> Task to complete:
The full set of entries is to be printed exactly, with pictures excluded.

> Exercise input:
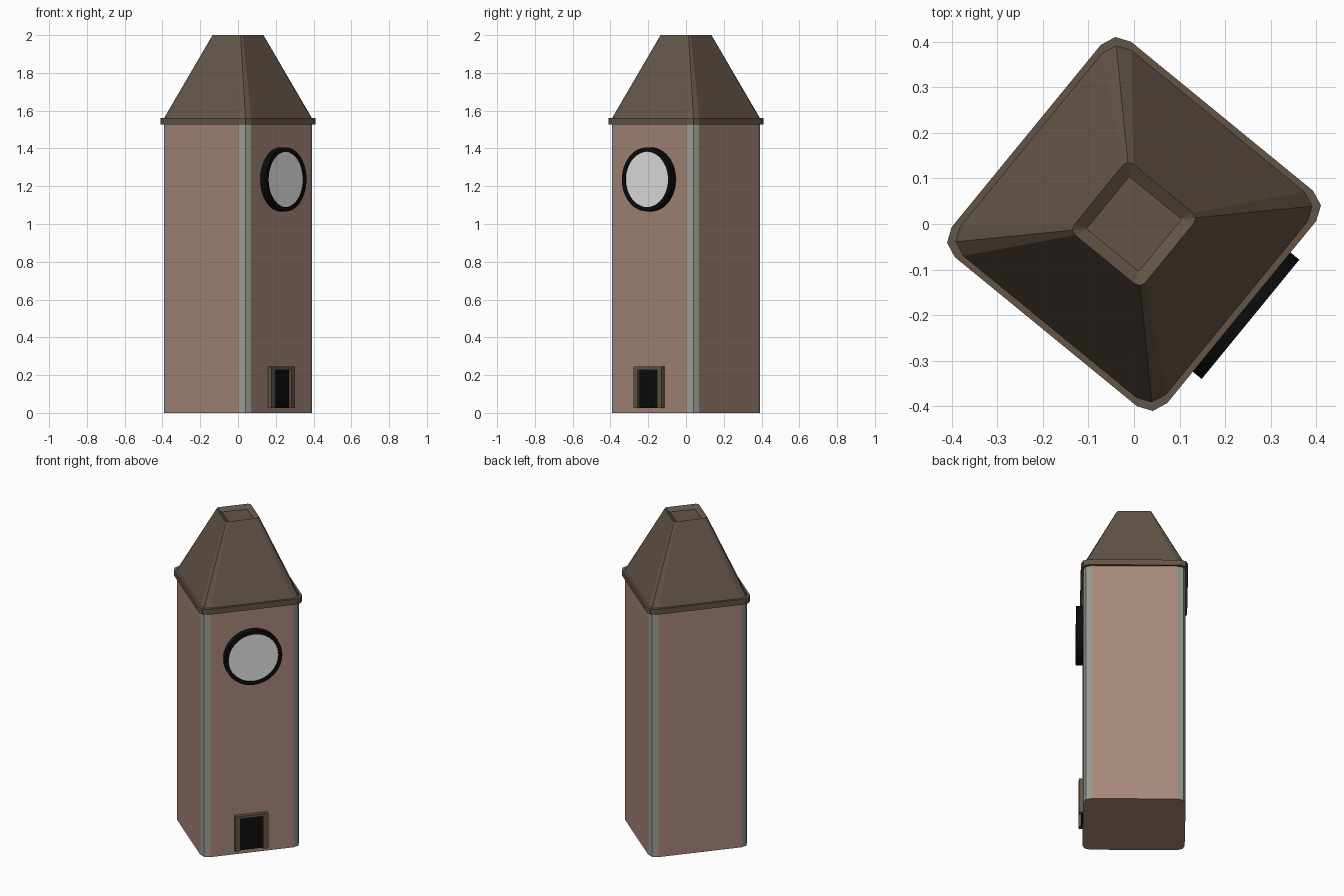
import bpy, bmesh, math
from mathutils import Matrix

if "Cube" in bpy.data.objects:
    bpy.data.objects.remove(bpy.data.objects["Cube"])

TURN = Matrix.Rotation(math.radians(-39.3), 4, 'Z')  # whole tower is turned about z


def material(name, rgb):
    lin = [((c / 255 + 0.055) / 1.055) ** 2.4 if c > 10 else c / 255 / 12.92 for c in rgb]
    m = bpy.data.materials.new(name)
    m.diffuse_color = (*lin, 1)
    m.use_nodes = True
    m.node_tree.nodes["Principled BSDF"].inputs["Base Color"].default_value = m.diffuse_color
    return m


BRICK = material("brick", (168, 136, 121))
STONE = material("corner stone", (155, 155, 148))
ROOF = material("roof brown", (100, 85, 71))
BLACK = material("black", (12, 12, 12))
WHITE = material("dial white", (231, 231, 231))


def finish(name, bm, *mats):
    bmesh.ops.recalc_face_normals(bm, faces=bm.faces)
    bm.transform(TURN)
    me = bpy.data.meshes.new(name)
    bm.to_mesh(me)
    bm.free()
    for m in mats:
        me.materials.append(m)
    ob = bpy.data.objects.new(name, me)
    bpy.context.collection.objects.link(ob)
    return ob


def outline(h, b):
    """Square of half width h with two-step rounded corners of radius b."""
    pts = []
    for k in range(4):
        c = math.radians(45 + 90 * k)
        cx, cy = (h - b) * math.copysign(1, math.cos(c)), (h - b) * math.copysign(1, math.sin(c))
        pts += [(cx + b * math.cos(c + d), cy + b * math.sin(c + d))
                for d in (-math.pi / 4, 0, math.pi / 4)]
    return pts


def loft(rings):
    """Stack of (half width, corner radius, z) sections, capped at both ends."""
    bm = bmesh.new()
    loops = [[bm.verts.new((x, y, z)) for x, y in outline(h, b)] for h, b, z in rings]
    for lo, hi in zip(loops, loops[1:]):
        for i in range(12):
            j = (i + 1) % 12
            bm.faces.new((lo[i], lo[j], hi[j], hi[i]))
    bm.faces.new(loops[0][::-1])
    bm.faces.new(loops[-1])
    return bm


def box(name, x, y, z, mat):
    bm = bmesh.new()
    size = Matrix.Diagonal((x[1] - x[0], y[1] - y[0], z[1] - z[0], 1))
    mid = Matrix.Translation([(a + b) / 2 for a, b in (x, y, z)])
    bmesh.ops.create_cube(bm, size=1, matrix=mid @ size)
    return finish(name, bm, mat)


# Tower shaft: narrow corner faces are stone, the rest brick
bm = loft([(0.291, 0.046, 0), (0.291, 0.046, 1.53)])
for f in bm.faces:
    f.normal_update()
    n = f.normal
    f.material_index = int(abs(n.z) < 0.5 and min(abs(n.x), abs(n.y)) > 0.1)
finish("tower_shaft", bm, BRICK, STONE)

# Roof: eave slab, steep slopes, shallow sunken top
finish("roof", loft([(0.305, 0.047, 1.528), (0.305, 0.047, 1.562), (0.291, 0.046, 1.562),
                     (0.1005, 0.016, 2.0), (0.074, 0.002, 1.98)]), ROOF)

# Clock: black case with raised rim around a white dial
Z = 1.236
bm = bmesh.new()
N = 48
loops = [[bm.verts.new((x, r * math.cos(2 * math.pi * i / N), Z + r * math.sin(2 * math.pi * i / N)))
          for i in range(N)]
         for x, r in ((0.28, 0.169), (0.33, 0.169), (0.33, 0.147), (0.324, 0.147))]
for lo, hi in zip(loops, loops[1:]):
    for i in range(N):
        j = (i + 1) % N
        bm.faces.new((lo[i], lo[j], hi[j], hi[i]))
bm.faces.new(loops[0][::-1])
bm.faces.new(loops[-1]).material_index = 1
finish("clock", bm, BLACK, WHITE)

# Door: black panel inside a three-piece frame
C = -0.006
box("door_panel", (0.28, 0.300), (C - 0.07, C + 0.07), (0.025, 0.235), BLACK)
for side, s in (("left", -1), ("right", 1)):
    y = sorted((C + s * 0.067, C + s * 0.097))
    box("door_frame_" + side, (0.28, 0.315), y, (0.025, 0.245), ROOF)
box("door_frame_top", (0.28, 0.315), (C - 0.067, C + 0.067), (0.228, 0.245), ROOF)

> Your response:
import bpy, bmesh, math
from mathutils import Matrix

if "Cube" in bpy.data.objects:
    bpy.data.objects.remove(bpy.data.objects["Cube"])

TURN = Matrix.Rotation(math.radians(-39.3), 4, 'Z')  # whole tower is turned about z


def material(name, rgb):
    lin = [((c / 255 + 0.055) / 1.055) ** 2.4 if c > 10 else c / 255 / 12.92 for c in rgb]
    m = bpy.data.materials.new(name)
    m.diffuse_color = (*lin, 1)
    m.use_nodes = True
    m.node_tree.nodes["Principled BSDF"].inputs["Base Color"].default_value = m.diffuse_color
    return m


BRICK = material("brick", (168, 136, 121))
STONE = material("corner stone", (155, 155, 148))
ROOF = material("roof brown", (100, 85, 71))
BLACK = material("black", (12, 12, 12))
WHITE = material("dial white", (231, 231, 231))


def finish(name, bm, *mats):
    bmesh.ops.recalc_face_normals(bm, faces=bm.faces)
    bm.transform(TURN)
    me = bpy.data.meshes.new(name)
    bm.to_mesh(me)
    bm.free()
    for m in mats:
        me.materials.append(m)
    ob = bpy.data.objects.new(name, me)
    bpy.context.collection.objects.link(ob)
    return ob


def outline(h, b):
    """Square of half width h with two-step rounded corners of radius b."""
    pts = []
    for k in range(4):
        c = math.radians(45 + 90 * k)
        cx, cy = (h - b) * math.copysign(1, math.cos(c)), (h - b) * math.copysign(1, math.sin(c))
        pts += [(cx + b * math.cos(c + d), cy + b * math.sin(c + d))
                for d in (-math.pi / 4, 0, math.pi / 4)]
    return pts


def loft(rings):
    """Stack of (half width, corner radius, z) sections, capped at both ends."""
    bm = bmesh.new()
    loops = [[bm.verts.new((x, y, z)) for x, y in outline(h, b)] for h, b, z in rings]
    for lo, hi in zip(loops, loops[1:]):
        for i in range(12):
            j = (i + 1) % 12
            bm.faces.new((lo[i], lo[j], hi[j], hi[i]))
    bm.faces.new(loops[0][::-1])
    bm.faces.new(loops[-1])
    return bm


def box(name, x, y, z, mat):
    bm = bmesh.new()
    size = Matrix.Diagonal((x[1] - x[0], y[1] - y[0], z[1] - z[0], 1))
    mid = Matrix.Translation([(a + b) / 2 for a, b in (x, y, z)])
    bmesh.ops.create_cube(bm, size=1, matrix=mid @ size)
    return finish(name, bm, mat)


# Tower shaft: narrow corner faces are stone, the rest brick
bm = loft([(0.291, 0.046, 0), (0.291, 0.046, 1.53)])
for f in bm.faces:
    f.normal_update()
    n = f.normal
    f.material_index = int(abs(n.z) < 0.5 and min(abs(n.x), abs(n.y)) > 0.1)
finish("tower_shaft", bm, BRICK, STONE)

# Roof: eave slab, steep slopes, shallow sunken top
finish("roof", loft([(0.305, 0.047, 1.528), (0.305, 0.047, 1.562), (0.291, 0.046, 1.562),
                     (0.1005, 0.016, 2.0), (0.074, 0.002, 1.98)]), ROOF)

# Clock: black case with raised rim around a white dial
Z = 1.236
bm = bmesh.new()
N = 48
loops = [[bm.verts.new((x, r * math.cos(2 * math.pi * i / N), Z + r * math.sin(2 * math.pi * i / N)))
          for i in range(N)]
         for x, r in ((0.28, 0.169), (0.33, 0.169), (0.33, 0.147), (0.324, 0.147))]
for lo, hi in zip(loops, loops[1:]):
    for i in range(N):
        j = (i + 1) % N
        bm.faces.new((lo[i], lo[j], hi[j], hi[i]))
bm.faces.new(loops[0][::-1])
bm.faces.new(loops[-1]).material_index = 1
finish("clock", bm, BLACK, WHITE)

# Door: black panel inside a three-piece frame
C = -0.006
box("door_panel", (0.28, 0.300), (C - 0.07, C + 0.07), (0.025, 0.235), BLACK)
for side, s in (("left", -1), ("right", 1)):
    y = sorted((C + s * 0.067, C + s * 0.097))
    box("door_frame_" + side, (0.28, 0.315), y, (0.025, 0.245), ROOF)
box("door_frame_top", (0.28, 0.315), (C - 0.067, C + 0.067), (0.228, 0.245), ROOF)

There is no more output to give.